“The men feel nothing when the dance is over,” says Sarwo Edi, spiritual Jaranan practitioner. “They don’t even realize what they have done. No injuries or illnesses appear.”
West Java calls it Kuda Lumping. In Central Java it’s Jatilan. To East Java it’s Jaranan. In this part of East Java, just off of Ijen – a volcano spewing blue fire and sulfur – the Jaranan is an intense ritual of spiritual passion and trance-induced savagery. To film this practice with such intimate access is a truly unique opportunity.
Returning only a short time from the otherworldly sights of Ijen, there was yet another planet waiting at a little village near the Ijen Resort and Villas.
On arrival, the ritual had been arranged. The entire village had come to watch the spectacle. On one side, the band prepared to play, on the other, spectators had come to watch. Sarwo Edi was a spiritual practitioner at the event, responsible for putting the dancers into and taking them out of their trances.
“The practitioner still has to do rituals and meditation every Malam Jum’at Legi,” Sarwo Edi says. “They have to put offerings – seven colored flowers, cups of sweet and bitter coffee, small traditional market cakes – next to […] where they usually […] perform.”
Before the ceremony, the practitioner checks the offerings carefully. He says that if they are not correct the dancers will take a long time to become entranced or it will be difficult to revive them. Sarwo Edi states that the practitioners must choose an auspicious day to fix the instruments and barong masks that have seen wear and tear, claiming that he and family members will feel ill if this is done carelessly.
At the start of the ceremony, dancers in large barong masks and ornate makeup and headdresses dance throughout the semi-circle formed by the gamelan instruments and the audience. This was a private ceremony, enabling up-close, intimate filming.
There is little choreography. In the Jaranan trance dance, the spirit leads the dancer. This “horse dance” as it is often known allows the participants to take on animal traits. During the dance the “horses” will allow themselves to be whipped – the loud, cinematic cracks of the whip ringing out over the crowd. After the whipping, the horses go on about their dancing.
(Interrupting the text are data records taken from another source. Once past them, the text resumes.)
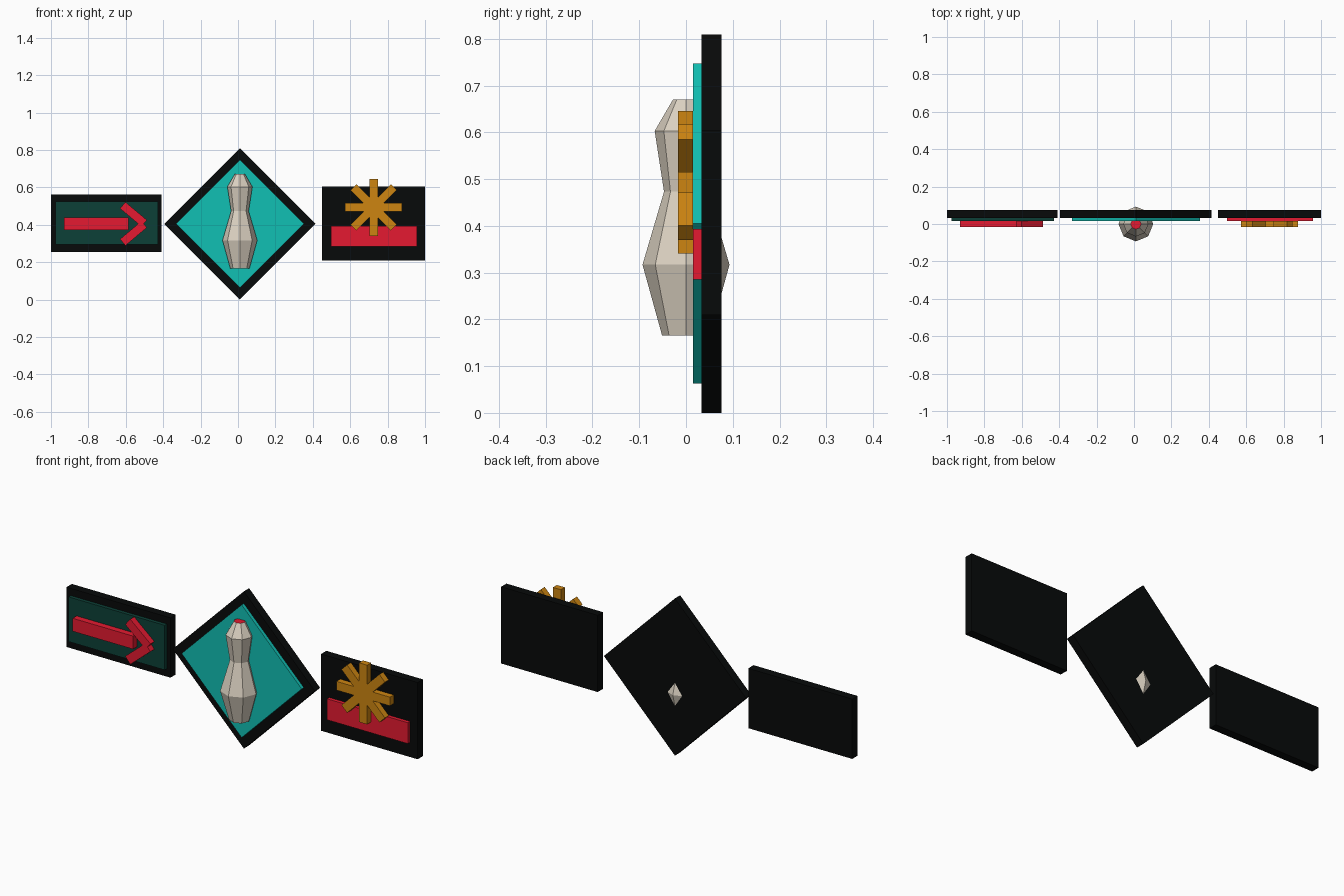
import bpy, bmesh
from math import radians, sqrt, sin, cos, pi

if "Cube" in bpy.data.objects:
    bpy.data.objects.remove(bpy.data.objects["Cube"])


def material(name, r, g, b):
    m = bpy.data.materials.new(name)
    m.diffuse_color = [(c / 255) ** 2.2 for c in (r, g, b)] + [1]
    m.use_nodes = True
    m.node_tree.nodes["Principled BSDF"].inputs["Base Color"].default_value = m.diffuse_color
    return m


BLACK = material("black", 16, 18, 18)
TEAL = material("teal", 24, 190, 178)
GREEN = material("dark_green", 20, 66, 58)
RED = material("red", 228, 32, 52)
ORANGE = material("orange", 204, 132, 24)
CREAM = material("cream", 218, 208, 192)

# Depth layers (y front, y back)
BOARD, PANEL, RELIEF = (0.033, 0.076), (0.015, 0.033), (-0.017, 0.015)


def mesh_object(name, bm, mat):
    me = bpy.data.meshes.new(name)
    bmesh.ops.recalc_face_normals(bm, faces=bm.faces)
    bm.to_mesh(me)
    bm.free()
    me.materials.append(mat)
    ob = bpy.data.objects.new(name, me)
    bpy.context.collection.objects.link(ob)
    return ob


def slab(name, x, z, w, h, layer, mat, turn=0):
    """Box in the xz plane, turned about the y axis."""
    bm = bmesh.new()
    bmesh.ops.create_cube(bm, size=1)
    bmesh.ops.scale(bm, vec=(w, layer[1] - layer[0], h), verts=bm.verts)
    ob = mesh_object(name, bm, mat)
    ob.location = (x, sum(layer) / 2, z)
    ob.rotation_euler.y = radians(turn)
    return ob


# Left sign: arrow
slab("arrow_board", -0.704, 0.407, 0.592, 0.308, BOARD, BLACK)
slab("arrow_panel", -0.702, 0.409, 0.548, 0.23, PANEL, GREEN)
slab("arrow_shaft", -0.758, 0.405, 0.344, 0.067, RELIEF, RED)
for side, label in ((1, "upper"), (-1, "lower")):
    slab(f"arrow_head_{label}", -0.559, 0.405 + side * 0.051, 0.15, 0.045,
         RELIEF, RED, side * 40)

# Centre sign: diamond
slab("diamond_board", 0.01, 0.4045, 0.4045 * sqrt(2), 0.4045 * sqrt(2), BOARD, BLACK, 45)
slab("diamond_panel", 0.01, 0.405, 0.342 * sqrt(2), 0.342 * sqrt(2), PANEL, TEAL, 45)

# Eight-sided pin, lathed from (radius, height)
profile = [(0.051, 0.165), (0.093, 0.317), (0.047, 0.473), (0.067, 0.603), (0.028, 0.67)]
N = 8
bm = bmesh.new()
rings = [[bm.verts.new((0.01 + r * cos(2 * pi * i / N), r * sin(2 * pi * i / N), z))
          for i in range(N)] for r, z in profile]
for a, b in zip(rings, rings[1:]):
    for i in range(N):
        j = (i + 1) % N
        bm.faces.new((a[i], a[j], b[j], b[i]))
bm.faces.new(rings[0])
top = bm.faces.new(rings[-1])
top.material_index = 1
mesh_object("pin", bm, CREAM).data.materials.append(RED)

# Right sign: starburst over a red strip
slab("star_board", 0.725, 0.407, 0.55, 0.395, BOARD, BLACK)
slab("star_strip", 0.727, 0.339, 0.46, 0.108, PANEL, RED)
for k in range(4):
    slab(f"star_bar_{k + 1}", 0.725, 0.493, 0.305, 0.045, RELIEF, ORANGE, 45 * k)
Soon, the dance becomes a possession. The practitioners massage and prod the dancers as they fall more deeply into their spiritual state. The music beats out their transformation. The dancers, once deliberate and careful in their movements, become crazed.
The animal behavior becomes ever more intense. The dancers chew glass from bottles. Raw chicken parts with the feathers still on the bird hang from the mouth of wide-eyed dancers. They dart, and dance, and snarl.
The attitude of the crowd was reverent but careful. In the circle with the dancers, the feeling was hectic – as if anything might happen. A wild-eyed man with raw chicken hanging from his mouth possessed by an otherworldly spirit is not an easy man to predict. They weren’t acting as if they were aware of me, but there was also no sense of danger.
The spectators became a little more rowdy as the ceremony continued, but the practitioners take charge to exorcise the spirits. The dancers are led, either by being drawn with masks or with incense. It seemed as though the spirits were settling down, but even in this there was action.
During one of the more intense moments of the trance dance, a man was being led into an alley with a green mask on the edge of the crowd. Crawling along the ground on all fours, he suddenly lashes out at the spectators, attacking them and causing a small fight. The possessed dancer takes a kick to the head but appears not to break from the trance.
The practitioner blows the spirit out of them, quite literally. The dancer becomes reverent to the spiritual leader’s incense set at a table, and in that stupor, the practitioner blows the spirit from the body. The dancer appears to be stunned and is helped to the ground where the remainder of the spirit is massaged away. No two spirits seemed the same.
Only moments after the spirits are exorcised, the dancers are up, walking and talking as if nothing happened. After such an intense mentally and spiritually exhausting feat, the dancer shows no signs of having undergone any such tribulation.
“He feels the spiritual satisfaction, which means his heart is close to God,” Sarwo Edi says.
As a private experience, I was the instigator of this event, but it is the practitioners, numbering about three, that direct the ritual. This spiritual ceremony created a world more curious than the yellow, sulphur-spitting volcano from which I had just come at Ijen. It is a powerful performance that can dwarf the descent into a caldera.
As the ceremony ends, locals begin packing up the barong masks and gamelan instruments. For himself, Sarwo says, “There is pride for the practitioner where he can hold this long-aged tradition.”